• Buy a railcard
If you don’t already have one, your first student purchase should be a 16-25 railcard for a third off train tickets as well as Oyster card travel in London. A railcard costs £30 a year but you can save another £20 by buying a three-year card for £70. Visit 16-25railcard.co.uk
• Check your parents’ insurance
The average student has £4,591 worth of swag at university, according to an NUS survey for Endsleigh, the insurer. Most household policies offer cover for student possessions away from home, but the policy may need to be topped up to cover specific items such as a bike, guitar or laptop. Also, check that the insurance applies outside term time.
Also you may want to consider going on your parents’ automobile insurance policy instead of buying a new car on your name and getting a separate policy. If you decide to buy a policy on your name it may be cheaper to add an older and experienced driver on your policy. This is perfectly legal and brings down premiums. Getting an older person buy a policy for you and add you as listed driver may not be an honest and legal solution when you are the main driver. Another good solution for teenage drivers is to look into Pay As You Drive auto insurance policies. They can be considerably cheaper in comparison to traditional policies. Furthermore, they can go even lower if you don’t drive the car much. Most teenagers leave the car behind when they go to college that would mean low mileage since it sits there until the end of the term. Once the company sees you are not driving much your renewal premium will go down a lot.
• Choose your energy supplier carefully
You can save as much as £200 a year by opting for the cheapest energy tariff on the market for your student house. Renters are entitled to switch energy suppliers — if your landlord suggests otherwise you should challenge them. The cheapest tariffs are dual fuel paid by direct debit. USwitch.com offers clear comparisons based on postcode.
• Reduce how much energy you use
Unplugging your iPhone from permanent charge, or TV from standby, can save up to £80 a year; washing clothes at 30 degrees and not filling the kettle to the top saves £43. Now you just have to persuade your housemates to do the same. There are more energy saving tips at energysavingtrust.org.uk
• Buy speedy broadband

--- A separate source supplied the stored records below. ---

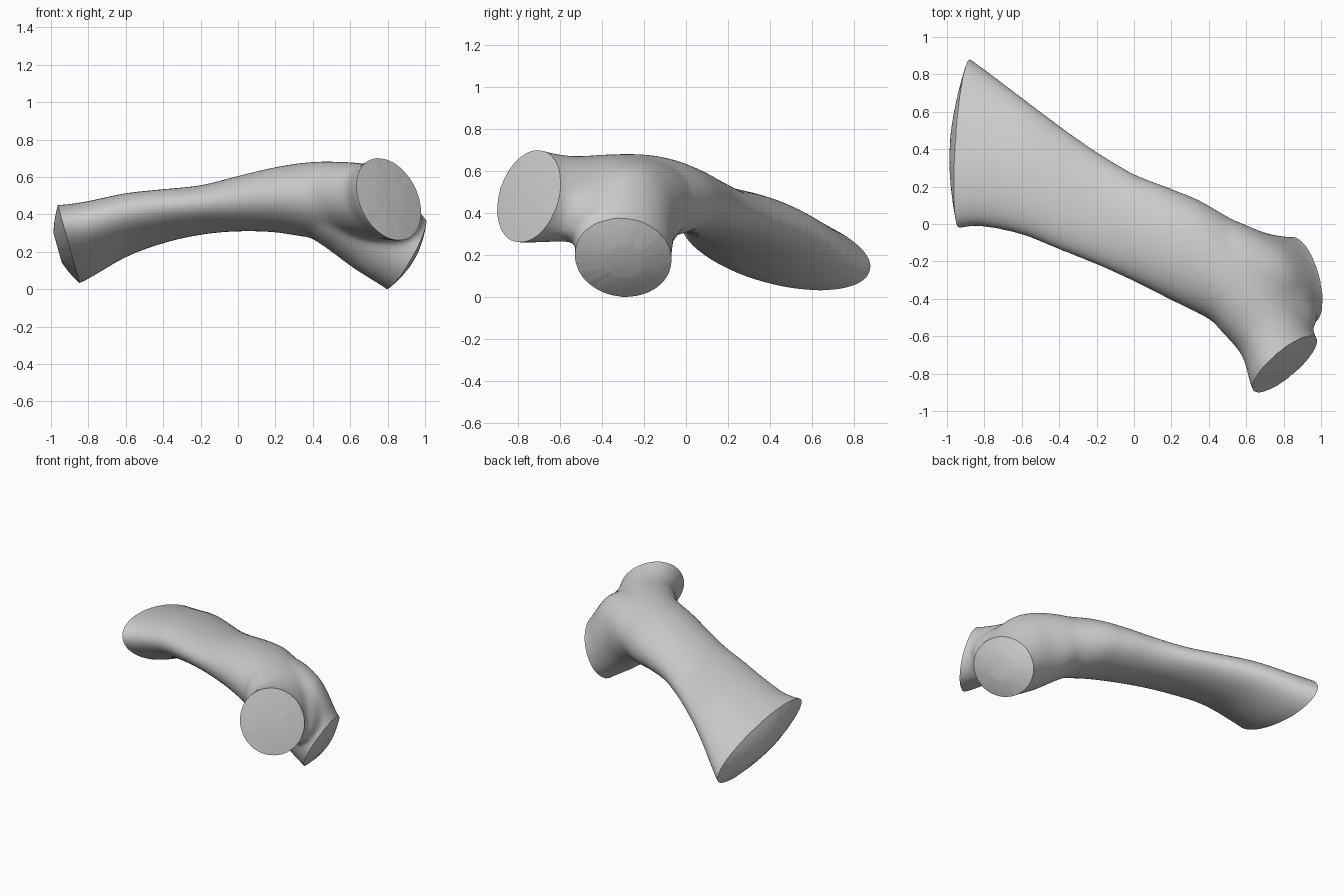
import bpy, bmesh, math
from mathutils import Vector as V

if "Cube" in bpy.data.objects:
    bpy.data.objects.remove(bpy.data.objects["Cube"])

SIDES, STEPS = 40, 8


def spline(p0, p1, p2, p3, t):
    return 0.5 * (2 * p1 + (p2 - p0) * t + (2 * p0 - 5 * p1 + 4 * p2 - p3) * t * t
                  + (3 * p1 - p0 - 3 * p2 + p3) * t ** 3)


def loft(bm, sections):
    """Skin smooth elliptical sections: (centre, half axis a, half axis b)."""
    s = [[V(v) for v in sec] for sec in sections]
    rows = []
    for i in range(len(s) - 1):
        q = [s[max(i - 1, 0)], s[i], s[i + 1], s[min(i + 2, len(s) - 1)]]
        for k in range(STEPS):
            rows.append([spline(*[r[j] for r in q], k / STEPS) for j in range(3)])
    rows.append(s[-1])
    rings = []
    for c, a, b in rows:
        rings.append([bm.verts.new(c + a * math.cos(2 * math.pi * n / SIDES)
                                   + b * math.sin(2 * math.pi * n / SIDES))
                      for n in range(SIDES)])
    for r0, r1 in zip(rings, rings[1:]):
        for n in range(SIDES):
            m = (n + 1) % SIDES
            bm.faces.new((r0[n], r0[m], r1[m], r1[n]))
    bm.faces.new(rings[0][::-1])
    bm.faces.new(rings[-1])


def cut_end(bm, point, normal, height):
    """Cut an end flat, then raise a shallow dome on the cut."""
    p, n = V(point), V(normal).normalized()
    bmesh.ops.bisect_plane(bm, geom=bm.verts[:] + bm.edges[:] + bm.faces[:], dist=0.002,
                           plane_co=p, plane_no=n, clear_outer=True)
    rim = [e for e in bm.edges if e.is_boundary]
    bmesh.ops.remove_doubles(bm, verts=list({v for e in rim for v in e.verts}), dist=0.007)
    rim = [e for e in bm.edges if e.is_boundary]
    verts = {v for e in rim for v in e.verts}
    mid = sum((v.co for v in verts), V()) / len(verts)
    old, inner = 1.0, []
    for f in (0.93, 0.82, 0.65, 0.45, 0.22):
        ext = bmesh.ops.extrude_edge_only(bm, edges=rim)["geom"]
        rim = [g for g in ext if isinstance(g, bmesh.types.BMEdge)]
        rise = height * (old * old - f * f)
        for v in (g for g in ext if isinstance(g, bmesh.types.BMVert)):
            flat = v.co - mid
            along = n * flat.dot(n)
            v.co = mid + along + (flat - along) * (f / old) + n * rise
            inner.append(v)
        old = f
    bmesh.ops.holes_fill(bm, edges=rim, sides=0)
    for _ in range(6):
        bmesh.ops.smooth_vert(bm, verts=inner, factor=0.5,
                              use_axis_x=True, use_axis_y=True, use_axis_z=True)


bm = bmesh.new()
# Shaft bending into the front knob: x, centre y, half width, centre z, half height, tilt
shaft = [(-1.10, 0.48, 0.54, 0.185, 0.215, -0.25), (-0.95, 0.452, 0.48, 0.222, 0.195, -0.25),
         (-0.82, 0.415, 0.43, 0.256, 0.185, -0.24), (-0.6, 0.31, 0.37, 0.342, 0.155, -0.20),
         (-0.4, 0.195, 0.335, 0.39, 0.135, -0.16), (-0.2, 0.085, 0.305, 0.423, 0.128, -0.12),
         (0, -0.02, 0.29, 0.457, 0.147, -0.08), (0.2, -0.11, 0.30, 0.478, 0.174, -0.06),
         (0.4, -0.205, 0.305, 0.478, 0.203, -0.05)]
body = [((x, y, z), (0, w, w * t), (0, 0, h)) for x, y, w, z, h, t in shaft]
body += [((0.61, -0.36, 0.475), (0.14, 0.22, -0.02), (-0.02, 0.01, 0.205)),
         ((0.745, -0.58, 0.468), (0.165, 0.13, -0.015), (-0.045, 0.045, 0.205)),
         ((0.805, -0.75, 0.48), (0.172, 0.135, -0.012), (-0.045, 0.05, 0.222)),
         ((0.86, -0.81, 0.505), (0.178, 0.14, -0.012), (-0.046, 0.052, 0.23))]
loft(bm, body)
# Side knob branching off to the right and down
loft(bm, [((0.30, -0.17, 0.47), (0, -0.20, 0), (0.02, 0, 0.13)),
          ((0.50, -0.24, 0.45), (0, -0.27, 0), (0.05, 0, 0.215)),
          ((0.72, -0.28, 0.355), (0.03, -0.235, 0), (0.10, 0, 0.245)),
          ((0.90, -0.30, 0.185), (0.045, -0.232, 0), (0.10, -0.015, 0.188)),
          ((0.98, -0.285, 0.125), (0.047, -0.24, 0), (0.105, -0.015, 0.195))])
# Web filling the corner between the two knobs
loft(bm, [((0.62, -0.22, 0.45), (0.14, 0.08, 0), (0, 0, 0.14)),
          ((0.73, -0.36, 0.43), (0.18, 0.10, 0), (-0.04, 0, 0.20)),
          ((0.82, -0.51, 0.41), (0.15, 0.08, 0), (-0.03, 0, 0.16)),
          ((0.86, -0.60, 0.42), (0.115, 0.07, 0), (-0.03, 0, 0.13))])
bmesh.ops.recalc_face_normals(bm, faces=bm.faces)
mesh = bpy.data.meshes.new("bone")
bm.to_mesh(mesh)
bm.free()
bone = bpy.data.objects.new("bone", mesh)
bpy.context.collection.objects.link(bone)

# Merge the limbs and blend the joint
remesh = bone.modifiers.new("merge", 'REMESH')
remesh.mode, remesh.voxel_size = 'VOXEL', 0.016
blend = bone.modifiers.new("blend", 'SMOOTH')
blend.factor, blend.iterations = 0.5, 24
merged = bone.evaluated_get(bpy.context.evaluated_depsgraph_get())
bm = bmesh.new()
bm.from_mesh(merged.to_mesh())
bone.modifiers.clear()

# Domed joint faces on the wide end, front knob and side knob
cut_end(bm, (-0.885, 0.44, 0.17), (-0.96, 0, -0.27), 0.075)
cut_end(bm, (0.805, -0.75, 0.48), (0.63, -0.71, 0.30), 0.012)
cut_end(bm, (0.895, -0.30, 0.185), (0.873, 0.17, -0.457), 0.05)
bmesh.ops.recalc_face_normals(bm, faces=bm.faces)
bm.to_mesh(mesh)
bm.free()

grey = bpy.data.materials.new("bone grey")
grey.diffuse_color = (0.6, 0.6, 0.6, 1)
grey.use_nodes = True
grey.node_tree.nodes["Principled BSDF"].inputs["Base Color"].default_value = grey.diffuse_color
mesh.materials.clear()
mesh.materials.append(grey)
bpy.context.view_layer.objects.active = bone
bone.select_set(True)
bpy.ops.object.shade_smooth_by_angle(angle=math.radians(40))
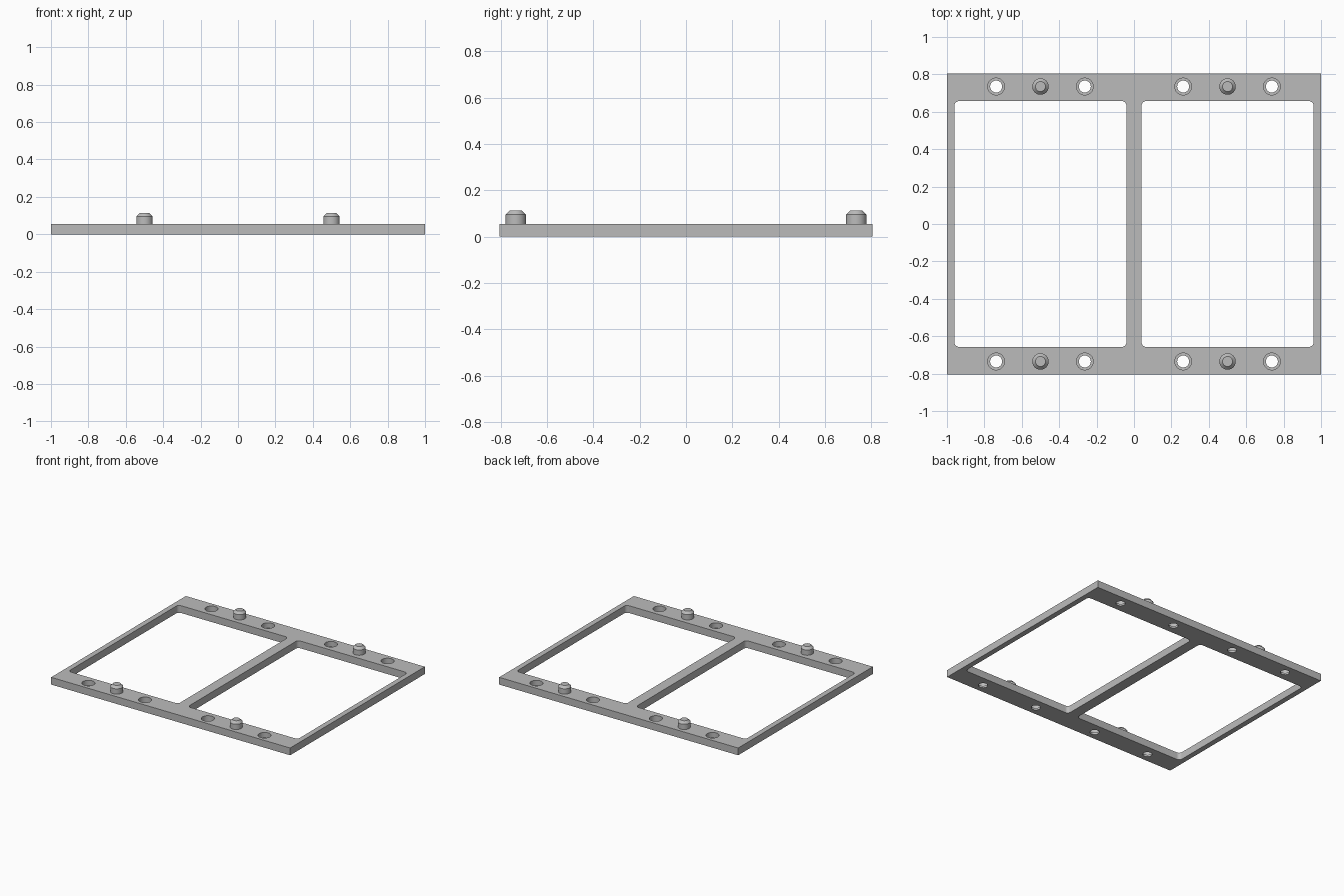
import bpy, bmesh, math
from mathutils import Vector

if "Cube" in bpy.data.objects:
    bpy.data.objects.remove(bpy.data.objects["Cube"], do_unlink=True)

THICK = 0.055           # plate thickness
BAR_Y = 0.735           # centre line of the end bars

grey = bpy.data.materials.new("plain grey")
grey.use_nodes = True
colour = (0.5, 0.5, 0.5, 1)
grey.diffuse_color = colour
grey.node_tree.nodes["Principled BSDF"].inputs["Base Color"].default_value = colour


def make_object(name, bm):
    bmesh.ops.recalc_face_normals(bm, faces=bm.faces)
    mesh = bpy.data.meshes.new(name)
    bm.to_mesh(mesh)
    bm.free()
    mesh.materials.append(grey)
    obj = bpy.data.objects.new(name, mesh)
    bpy.context.collection.objects.link(obj)
    return obj


def add_stack(bm, loops):
    """Skin a closed solid through a stack of matching point loops."""
    rings = [[bm.verts.new(p) for p in loop] for loop in loops]
    n = len(rings[0])
    for a, b in zip(rings, rings[1:]):
        for i in range(n):
            j = (i + 1) % n
            bm.faces.new((a[i], a[j], b[j], b[i]))
    bm.faces.new(rings[0][::-1])
    bm.faces.new(rings[-1])


def circle(x, y, z, r, n=32):
    return [Vector((x + r * math.cos(t), y + r * math.sin(t), z))
            for t in (math.tau * i / n for i in range(n))]


def rounded_rect(x, y, z, hx, hy, r, steps=6):
    points = []
    for q, (sx, sy) in enumerate([(1, 1), (-1, 1), (-1, -1), (1, -1)]):
        for i in range(steps + 1):
            t = (q + i / steps) * math.pi / 2
            points.append(Vector((x + sx * (hx - r) + r * math.cos(t),
                                  y + sy * (hy - r) + r * math.sin(t), z)))
    return points


def activate(obj):
    bpy.ops.object.select_all(action="DESELECT")
    obj.select_set(True)
    bpy.context.view_layer.objects.active = obj


# Plate
bm = bmesh.new()
bmesh.ops.create_cube(bm, size=1)
bmesh.ops.scale(bm, verts=bm.verts, vec=(2, 1.61, THICK))
bmesh.ops.translate(bm, verts=bm.verts, vec=(0, 0, THICK / 2))
frame = make_object("frame", bm)

# Cutter: two windows and eight counterbored holes
bm = bmesh.new()
for cx in (-0.5, 0.5):
    add_stack(bm, [rounded_rect(cx, 0, z, 0.46, 0.657, 0.025) for z in (-0.1, 0.2)])
    for x in (cx - 0.237, cx + 0.237):
        for y in (-BAR_Y, BAR_Y):
            profile = [(-0.1, 0.032), (0.015, 0.032), (0.015, 0.045), (0.2, 0.045)]
            add_stack(bm, [circle(x, y, z, r) for z, r in profile])
cutter = make_object("opening_cutter", bm)
cutter.hide_render = True

cut = frame.modifiers.new("openings", "BOOLEAN")
cut.operation = "DIFFERENCE"
cut.solver = "EXACT"
cut.object = cutter
activate(frame)
bpy.ops.object.modifier_apply(modifier=cut.name)
bpy.data.objects.remove(cutter, do_unlink=True)
bpy.ops.object.shade_smooth_by_angle(angle=math.radians(30))

# Locating pegs with chamfered tips
for side, x in (("right", -0.5), ("left", 0.5)):
    for end, y in (("front", -BAR_Y), ("back", BAR_Y)):
        bm = bmesh.new()
        profile = [(THICK - 0.01, 0.044), (0.095, 0.044), (0.113, 0.027)]
        add_stack(bm, [circle(x, y, z, r) for z, r in profile])
        activate(make_object(f"{end}_{side}_peg", bm))
        bpy.ops.object.shade_smooth_by_angle(angle=math.radians(30))
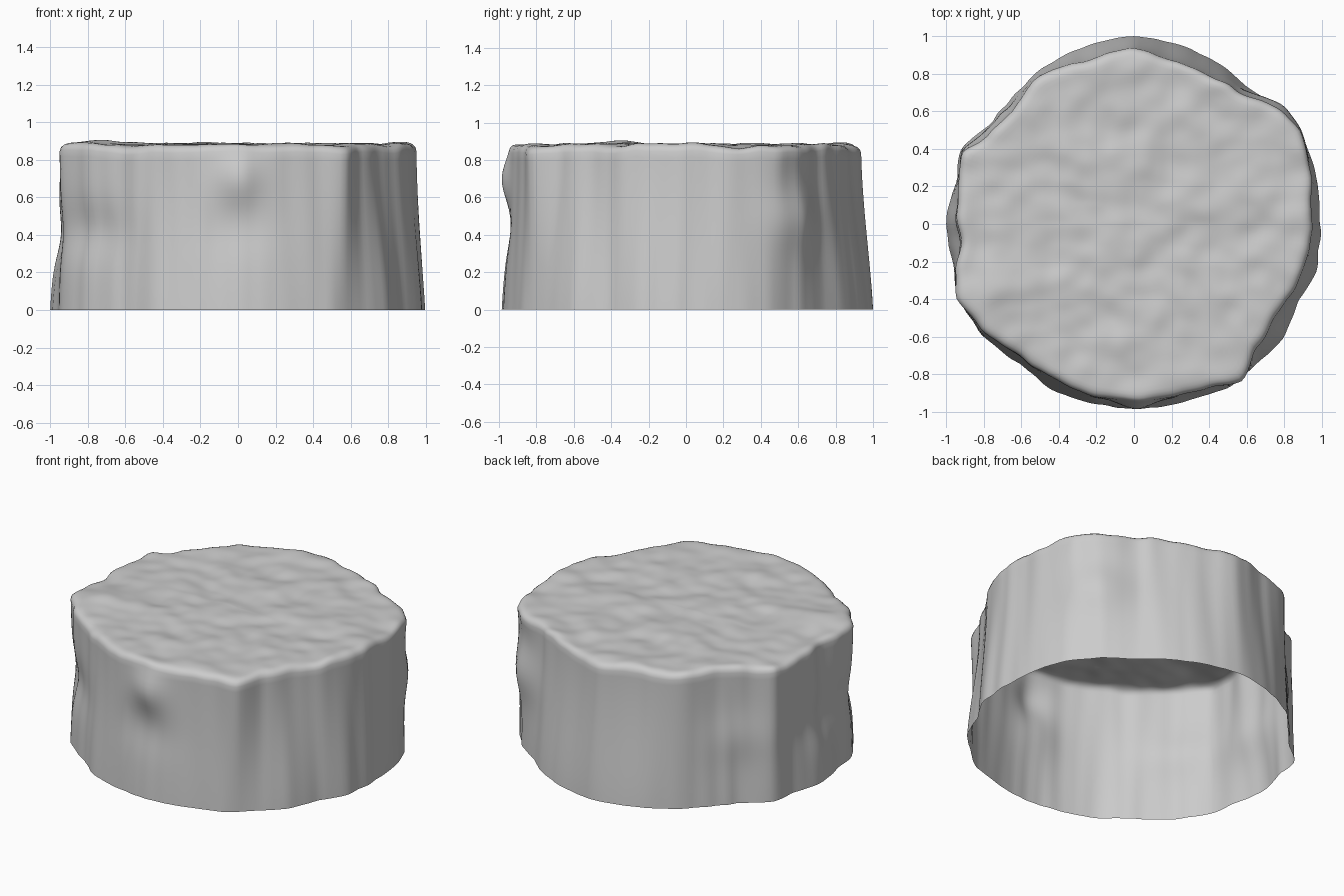
import bpy, bmesh, math
from mathutils import Vector, noise

if "Cube" in bpy.data.objects:
    bpy.data.objects.remove(bpy.data.objects["Cube"])

# Outlines of the rock, read anticlockwise from above
RIM = [(.945, .1), (.94, .3), (.89, .5), (.81, .595), (.55, .71), (.38, .80), (.2, .87), (0, .935),
       (-.25, .87), (-.5, .79), (-.65, .6), (-.78, .47), (-.91, .38), (-.94, .15), (-.92, -.1),
       (-.95, -.25), (-.94, -.4), (-.82, -.55), (-.6, -.71), (-.4, -.84), (-.2, -.92), (0, -.925),
       (.25, -.905), (.4, -.87), (.58, -.835), (.65, -.66), (.76, -.48), (.88, -.3), (.94, -.1)]
BASE = [(.99, 0), (.97, .25), (.91, .44), (.79, .59), (.59, .74), (.45, .86), (.25, .95), (0, 1),
        (-.3, .93), (-.5, .82), (-.62, .7), (-.75, .55), (-.92, .4), (-.94, .25), (-1, 0),
        (-.96, -.22), (-.93, -.4), (-.81, -.59), (-.6, -.75), (-.4, -.9), (-.2, -.96), (0, -.985),
        (.3, -.93), (.5, -.87), (.65, -.75), (.8, -.6), (.88, -.4), (.97, -.25)]
# Local bulges and hollows in the wall: angle in degrees, height fraction, depth, angular width
LUMPS = [(-90, .83, .055, .12), (-90, .52, -.015, .2), (183, .47, -.03, .22), (38, .57, .03, .2),
         (38, .86, -.02, .15), (215, .5, -.035, .25), (145, .5, .015, .2)]
TAU = 2 * math.pi
SEG = 220


def radius_of(points):
    """Periodic smooth radius lookup by angle."""
    t = sorted((math.atan2(y, x) % TAU, math.hypot(x, y)) for x, y in points)
    t = [(t[-1][0] - TAU, t[-1][1])] + t + [(t[0][0] + TAU, t[0][1])]

    def f(a):
        a %= TAU
        for (a0, r0), (a1, r1) in zip(t, t[1:]):
            if a0 <= a <= a1:
                u = (a - a0) / (a1 - a0)
                u = .5 * u + .5 * u * u * (3 - 2 * u)
                return r0 + (r1 - r0) * u
        return t[0][1]
    return f


rim, base = radius_of(RIM), radius_of(BASE)


def n(x, y, z=0):
    return noise.noise(Vector((x, y, z)))


def top_z(x, y):
    z = .88 + .016 * n(x * 4, y * 4.5, 2) + .01 * n(x * 8, y * 9, 5)
    z += .025 * math.exp(-((x + .8) ** 2 + (y + .35) ** 2) / .02)
    edge = max(0, math.hypot(x, y) - .75) / .2
    return z + .02 * edge * n(x * 3, y * 3, 7)


def wall_point(a, t):
    """Fluted cliff wall: t runs 0 at the ground to 1 at the rim."""
    c, s = math.cos(a), math.sin(a)
    k = .5 * t + .5 * t * t * (3 - 2 * t)
    r = base(a) * (1 - k) + rim(a) * k
    r -= .006 * math.sin(math.pi * t)
    r += .01 * n(c * 10, s * 10, t * .7)
    for deg, h, d, w in LUMPS:
        da = (a - math.radians(deg) + math.pi) % TAU - math.pi
        r += d * math.exp(-(da / w) ** 2 - ((t - h) / .17) ** 2)
    z = t * (top_z(rim(a) * c, rim(a) * s) - .04)
    return r * c, r * s, z


bm = bmesh.new()
angles = [TAU * i / SEG for i in range(SEG)]
rings = []

# Cliff wall, open underneath
for j in range(25):
    rings.append([bm.verts.new(wall_point(a, j / 24)) for a in angles])

# Rounded rim and lumpy top
fractions = [(.993, .02), (.978, .008), (.96, .002)]
fractions += [(.94 * (1 - i / 36), 0) for i in range(36)]
for f, drop in fractions:
    ring = []
    for a in angles:
        x, y, _ = wall_point(a, 1)
        x, y = x * f, y * f
        ring.append(bm.verts.new((x, y, top_z(x, y) - drop)))
    rings.append(ring)
for lo, hi in zip(rings, rings[1:]):
    for i in range(SEG):
        k = (i + 1) % SEG
        bm.faces.new((lo[i], lo[k], hi[k], hi[i]))
centre = bm.verts.new((0, 0, top_z(0, 0)))
for i in range(SEG):
    bm.faces.new((rings[-1][i], rings[-1][(i + 1) % SEG], centre))

for face in bm.faces:
    face.smooth = True
mesh = bpy.data.meshes.new("rock_plateau")
bm.to_mesh(mesh)
bm.free()
rock = bpy.data.objects.new("rock_plateau", mesh)
bpy.context.collection.objects.link(rock)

If you are in a shared house with three or more people opt for fibre-optic broadband, which offers enough bandwidth for everyone to watch Netflix, listen to Spotify and use Skype, all at the same time. Both BT and Virgin have 9 month deals for students. If there are fewer than three in a house, “student” contracts are actually more expensive than best-buy standard 12 month ADSL deals.
• Skip the phone line
Having to pay for a landline is a pain. You can buy mobile broadband which you don’t have to share with housemates, but speeds can vary so read reviews before signing up. Relish (www.relish.net) is a new provider offering quick, unlimited mobile internet, without the need to deal with BT, for £20 a month, but at the moment it is only available in selected areas of London.
• Watch BBC iPlayer
You don’t need a TV licence to watch television on “catch up” services online as long as you don’t stream live programmes, saving £145.50 a year. If you do have a TV in halls you can request a refund of about £37 for the summer holiday months. •
• Rent your books
Do not buy loads of heavy textbooks before you turn up at university, as you may be able to share with course mates or inherit books from people in the year above: look out for people selling them on Facebook. If you buy online, bookbrain.co.uk is a useful search engine to compare online shops. CourseSmart.co.uk lets you rent electronic versions of textbooks.
• Use food apps
You do not always need student recipe books. Smartphone apps, such as Foodmatic, suggest meals based on leftovers at the back of the fridge. If you don’t have a car, you can buy value packs of loo rolls and tinned tomatoes by doing an online shop. The websiteMysupermarket.com and its app, MySuperList, highlights the cheapest place for the groceries you want.
• Use Paym
As a student, you are forever owing someone money. Most banks now offer a shortcut to transferring cash using just your mobile number, rather than sort code and account numbers, so friends can text you money they owe without the excuse of not knowing your details. Meanwhile, generous parents can immediately transfer cash into your account if you find yourself short. Register at paym.co.uk